(Stored data entries)
-----

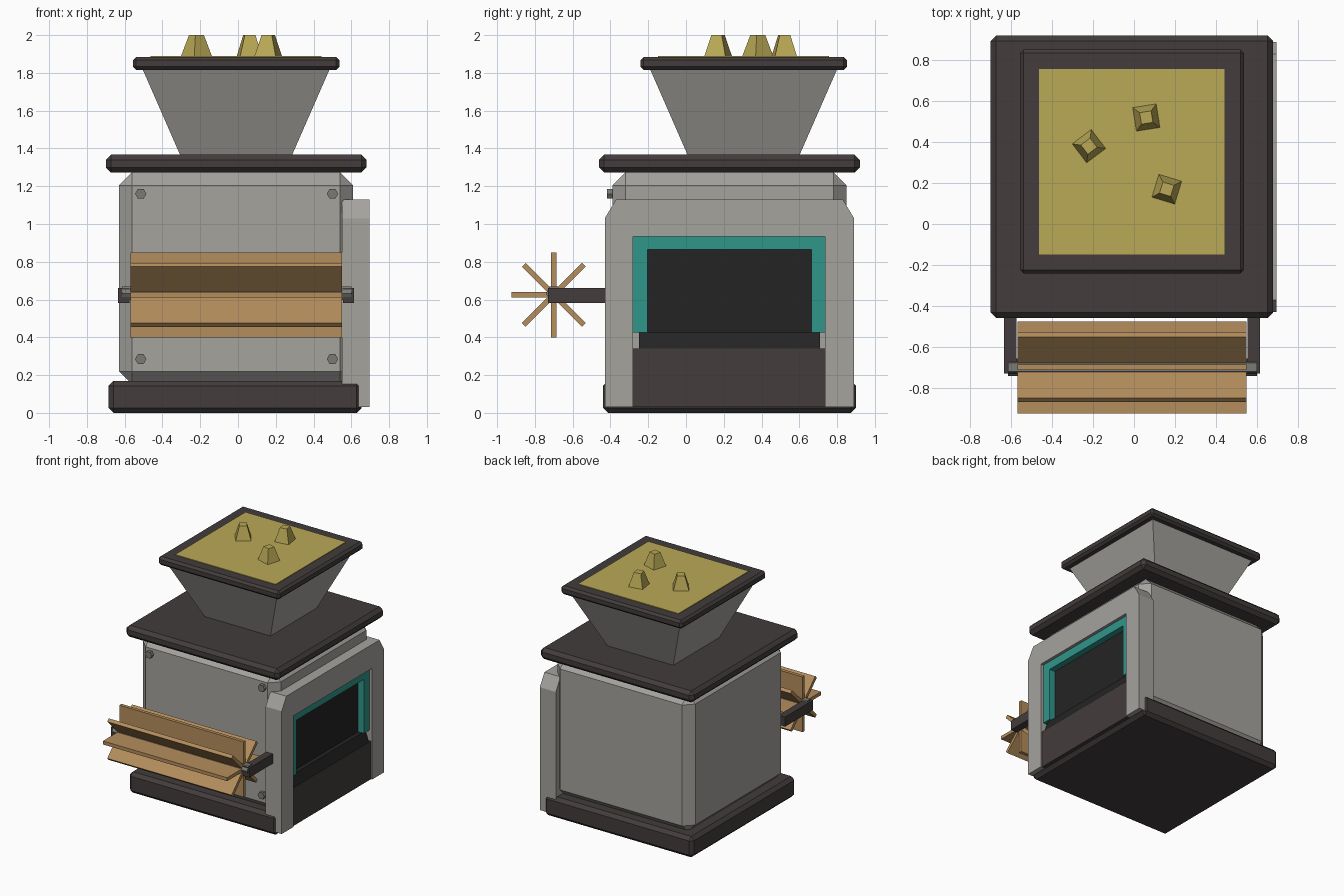
import bpy, bmesh
from math import radians, pi
from mathutils import Matrix, Vector

cube = bpy.data.objects.get("Cube")
if cube:
    bpy.data.objects.remove(cube, do_unlink=True)


def material(name, rgb):
    """Flat material from 8-bit display colour, stored as linear values."""
    lin = [((c / 255 + 0.055) / 1.055) ** 2.4 for c in rgb] + [1]
    m = bpy.data.materials.new(name)
    m.use_nodes = True
    m.diffuse_color = lin
    m.node_tree.nodes["Principled BSDF"].inputs["Base Color"].default_value = lin
    return m


STONE = material("light grey", (165, 163, 158))
METAL = material("dark metal", (122, 122, 117))
TRIM = material("dark brown trim", (67, 60, 60))
WOOD = material("wood", (180, 141, 92))
GRAIN = material("grain", (186, 169, 86))
TEAL = material("teal", (48, 150, 138))
BLACK = material("black", (36, 36, 36))


def finish(name, bm, mat):
    bmesh.ops.recalc_face_normals(bm, faces=bm.faces)
    me = bpy.data.meshes.new(name)
    bm.to_mesh(me)
    bm.free()
    me.materials.append(mat)
    ob = bpy.data.objects.new(name, me)
    bpy.context.scene.collection.objects.link(ob)
    return ob


def box(name, x, y, z, mat, bevel=0):
    """Box from (min, max) ranges, with optional chamfered edges."""
    bm = bmesh.new()
    lo, hi = Vector((x[0], y[0], z[0])), Vector((x[1], y[1], z[1]))
    bmesh.ops.create_cube(bm, size=1, matrix=Matrix.Translation((lo + hi) / 2)
                          @ Matrix.Diagonal((*(hi - lo), 1)))
    if bevel:
        bmesh.ops.bevel(bm, geom=bm.edges[:], offset=bevel, segments=1, affect='EDGES')
    return finish(name, bm, mat)


def prism(name, profile, x0, x1, mat):
    """Extrude a (y, z) profile along x."""
    bm = bmesh.new()
    face = bm.faces.new([bm.verts.new((x0, y, z)) for y, z in profile])
    new = bmesh.ops.extrude_face_region(bm, geom=[face])["geom"]
    moved = [v for v in new if isinstance(v, bmesh.types.BMVert)]
    bmesh.ops.translate(bm, vec=(x1 - x0, 0, 0), verts=moved)
    return finish(name, bm, mat)


def cone(name, sides, r1, r2, depth, matrix, mat):
    bm = bmesh.new()
    bmesh.ops.create_cone(bm, cap_ends=True, segments=sides, radius1=r1,
                          radius2=r2, depth=depth, matrix=matrix)
    return finish(name, bm, mat)


def arch(name, y0, y1, bottom, top, inner, x0, x1, mat, cut=0):
    """Upside-down U: outer span, inner (y0, y1, top), corner cut (fy, fz)."""
    fy, fz = cut or (0, 0)
    left = [(y0, top - fz), (y0 + fy, top)] if cut else [(y0, top)]
    right = [(y1 - fy, top), (y1, top - fz)] if cut else [(y1, top)]
    a, b, t = inner
    prism(name, [(y0, bottom)] + left + right
          + [(y1, bottom), (b, bottom), (b, t), (a, t), (a, bottom)], x0, x1, mat)


# Main housing
box("base", (-0.685, 0.655), (-0.44, 0.90), (0, 0.17), TRIM, 0.027)
box("body", (-0.63, 0.61), (-0.39, 0.85), (0.15, 1.275), STONE, 0.07)
box("top_plate", (-0.70, 0.68), (-0.46, 0.92), (1.273, 1.367), TRIM, 0.027)

# Hopper: a four-sided funnel with rim and grain
CX, CY = -0.01, 0.305
root2 = 2 ** 0.5
cone("hopper", 4, 0.294 * root2, 0.502 * root2, 0.475,
     Matrix.Translation((CX, CY, 1.5975)) @ Matrix.Rotation(pi / 4, 4, 'Z'), STONE)
box("hopper_rim", (CX - 0.547, CX + 0.547), (CY - 0.547, CY + 0.547),
    (1.815, 1.885), TRIM, 0.018)
box("grain_surface", (CX - 0.453, CX + 0.453), (CY - 0.453, CY + 0.453),
    (1.881, 1.89), GRAIN)
for i, (x, y, turn) in enumerate([(-0.22, 0.38, 37), (0.06, 0.52, 9), (0.16, 0.17, -17)]):
    cone(f"grain_lump_{i + 1}", 4, 0.086, 0.04, 0.12,
         Matrix.Translation((x, y, 1.94)) @ Matrix.Rotation(radians(turn + 45), 4, 'Z'), GRAIN)

# Side doorway
arch("doorway_frame", -0.43, 0.89, 0.03, 1.13, (-0.28, 0.735, 0.935),
     0.55, 0.695, STONE, (0.06, 0.1))
arch("doorway_trim", -0.28, 0.735, 0.425, 0.935, (-0.205, 0.665, 0.865),
     0.60, 0.67, TEAL)
box("doorway_interior", (0.59, 0.618), (-0.206, 0.666), (0.40, 0.866), BLACK)
box("doorway_lower_panel", (0.56, 0.685), (-0.28, 0.735), (0.03, 0.34), TRIM)
tray = box("doorway_tray", (0.59, 0.683), (-0.25, 0.71), (0.335, 0.425), BLACK)
for v in tray.data.vertices:
    if v.co.x > 0.65 and v.co.z > 0.4:
        v.co.x -= 0.03

# Paddle wheel
hub = Matrix.Translation((0, -0.70, 0.625))
for i in range(8):
    paddle = box(f"paddle_{i + 1}", (-0.57, 0.55), (0, 0.225), (-0.014, 0.014), WOOD)
    paddle.data.transform(hub @ Matrix.Rotation(i * pi / 4, 4, 'X'))
cone("wheel_axle", 6, 0.042, 0.042, 1.215,
     Matrix.Translation((-0.0075, -0.70, 0.633)) @ Matrix.Rotation(pi / 2, 4, 'Y'), METAL)
for side, x in (("right", -0.635), ("left", 0.555)):
    box(f"wheel_arm_{side}", (x, x + 0.06), (-0.73, -0.37), (0.583, 0.662), TRIM)

# Front bolts
for side, x in (("right", -0.515), ("left", 0.50)):
    for level, z in (("lower", 0.285), ("upper", 1.16)):
        cone(f"bolt_{level}_{side}", 6, 0.03, 0.03, 0.05,
             Matrix.Translation((x, -0.393, z)) @ Matrix.Rotation(pi / 2, 4, 'X')
             @ Matrix.Rotation(pi / 6, 4, 'Z'), METAL)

-----

The problem: All of the entries must be reproduced exactly, apart from the pictures, which are to be dropped.

Answer space:
import bpy, bmesh
from math import radians, pi
from mathutils import Matrix, Vector

cube = bpy.data.objects.get("Cube")
if cube:
    bpy.data.objects.remove(cube, do_unlink=True)


def material(name, rgb):
    """Flat material from 8-bit display colour, stored as linear values."""
    lin = [((c / 255 + 0.055) / 1.055) ** 2.4 for c in rgb] + [1]
    m = bpy.data.materials.new(name)
    m.use_nodes = True
    m.diffuse_color = lin
    m.node_tree.nodes["Principled BSDF"].inputs["Base Color"].default_value = lin
    return m


STONE = material("light grey", (165, 163, 158))
METAL = material("dark metal", (122, 122, 117))
TRIM = material("dark brown trim", (67, 60, 60))
WOOD = material("wood", (180, 141, 92))
GRAIN = material("grain", (186, 169, 86))
TEAL = material("teal", (48, 150, 138))
BLACK = material("black", (36, 36, 36))


def finish(name, bm, mat):
    bmesh.ops.recalc_face_normals(bm, faces=bm.faces)
    me = bpy.data.meshes.new(name)
    bm.to_mesh(me)
    bm.free()
    me.materials.append(mat)
    ob = bpy.data.objects.new(name, me)
    bpy.context.scene.collection.objects.link(ob)
    return ob


def box(name, x, y, z, mat, bevel=0):
    """Box from (min, max) ranges, with optional chamfered edges."""
    bm = bmesh.new()
    lo, hi = Vector((x[0], y[0], z[0])), Vector((x[1], y[1], z[1]))
    bmesh.ops.create_cube(bm, size=1, matrix=Matrix.Translation((lo + hi) / 2)
                          @ Matrix.Diagonal((*(hi - lo), 1)))
    if bevel:
        bmesh.ops.bevel(bm, geom=bm.edges[:], offset=bevel, segments=1, affect='EDGES')
    return finish(name, bm, mat)


def prism(name, profile, x0, x1, mat):
    """Extrude a (y, z) profile along x."""
    bm = bmesh.new()
    face = bm.faces.new([bm.verts.new((x0, y, z)) for y, z in profile])
    new = bmesh.ops.extrude_face_region(bm, geom=[face])["geom"]
    moved = [v for v in new if isinstance(v, bmesh.types.BMVert)]
    bmesh.ops.translate(bm, vec=(x1 - x0, 0, 0), verts=moved)
    return finish(name, bm, mat)


def cone(name, sides, r1, r2, depth, matrix, mat):
    bm = bmesh.new()
    bmesh.ops.create_cone(bm, cap_ends=True, segments=sides, radius1=r1,
                          radius2=r2, depth=depth, matrix=matrix)
    return finish(name, bm, mat)


def arch(name, y0, y1, bottom, top, inner, x0, x1, mat, cut=0):
    """Upside-down U: outer span, inner (y0, y1, top), corner cut (fy, fz)."""
    fy, fz = cut or (0, 0)
    left = [(y0, top - fz), (y0 + fy, top)] if cut else [(y0, top)]
    right = [(y1 - fy, top), (y1, top - fz)] if cut else [(y1, top)]
    a, b, t = inner
    prism(name, [(y0, bottom)] + left + right
          + [(y1, bottom), (b, bottom), (b, t), (a, t), (a, bottom)], x0, x1, mat)


# Main housing
box("base", (-0.685, 0.655), (-0.44, 0.90), (0, 0.17), TRIM, 0.027)
box("body", (-0.63, 0.61), (-0.39, 0.85), (0.15, 1.275), STONE, 0.07)
box("top_plate", (-0.70, 0.68), (-0.46, 0.92), (1.273, 1.367), TRIM, 0.027)

# Hopper: a four-sided funnel with rim and grain
CX, CY = -0.01, 0.305
root2 = 2 ** 0.5
cone("hopper", 4, 0.294 * root2, 0.502 * root2, 0.475,
     Matrix.Translation((CX, CY, 1.5975)) @ Matrix.Rotation(pi / 4, 4, 'Z'), STONE)
box("hopper_rim", (CX - 0.547, CX + 0.547), (CY - 0.547, CY + 0.547),
    (1.815, 1.885), TRIM, 0.018)
box("grain_surface", (CX - 0.453, CX + 0.453), (CY - 0.453, CY + 0.453),
    (1.881, 1.89), GRAIN)
for i, (x, y, turn) in enumerate([(-0.22, 0.38, 37), (0.06, 0.52, 9), (0.16, 0.17, -17)]):
    cone(f"grain_lump_{i + 1}", 4, 0.086, 0.04, 0.12,
         Matrix.Translation((x, y, 1.94)) @ Matrix.Rotation(radians(turn + 45), 4, 'Z'), GRAIN)

# Side doorway
arch("doorway_frame", -0.43, 0.89, 0.03, 1.13, (-0.28, 0.735, 0.935),
     0.55, 0.695, STONE, (0.06, 0.1))
arch("doorway_trim", -0.28, 0.735, 0.425, 0.935, (-0.205, 0.665, 0.865),
     0.60, 0.67, TEAL)
box("doorway_interior", (0.59, 0.618), (-0.206, 0.666), (0.40, 0.866), BLACK)
box("doorway_lower_panel", (0.56, 0.685), (-0.28, 0.735), (0.03, 0.34), TRIM)
tray = box("doorway_tray", (0.59, 0.683), (-0.25, 0.71), (0.335, 0.425), BLACK)
for v in tray.data.vertices:
    if v.co.x > 0.65 and v.co.z > 0.4:
        v.co.x -= 0.03

# Paddle wheel
hub = Matrix.Translation((0, -0.70, 0.625))
for i in range(8):
    paddle = box(f"paddle_{i + 1}", (-0.57, 0.55), (0, 0.225), (-0.014, 0.014), WOOD)
    paddle.data.transform(hub @ Matrix.Rotation(i * pi / 4, 4, 'X'))
cone("wheel_axle", 6, 0.042, 0.042, 1.215,
     Matrix.Translation((-0.0075, -0.70, 0.633)) @ Matrix.Rotation(pi / 2, 4, 'Y'), METAL)
for side, x in (("right", -0.635), ("left", 0.555)):
    box(f"wheel_arm_{side}", (x, x + 0.06), (-0.73, -0.37), (0.583, 0.662), TRIM)

# Front bolts
for side, x in (("right", -0.515), ("left", 0.50)):
    for level, z in (("lower", 0.285), ("upper", 1.16)):
        cone(f"bolt_{level}_{side}", 6, 0.03, 0.03, 0.05,
             Matrix.Translation((x, -0.393, z)) @ Matrix.Rotation(pi / 2, 4, 'X')
             @ Matrix.Rotation(pi / 6, 4, 'Z'), METAL)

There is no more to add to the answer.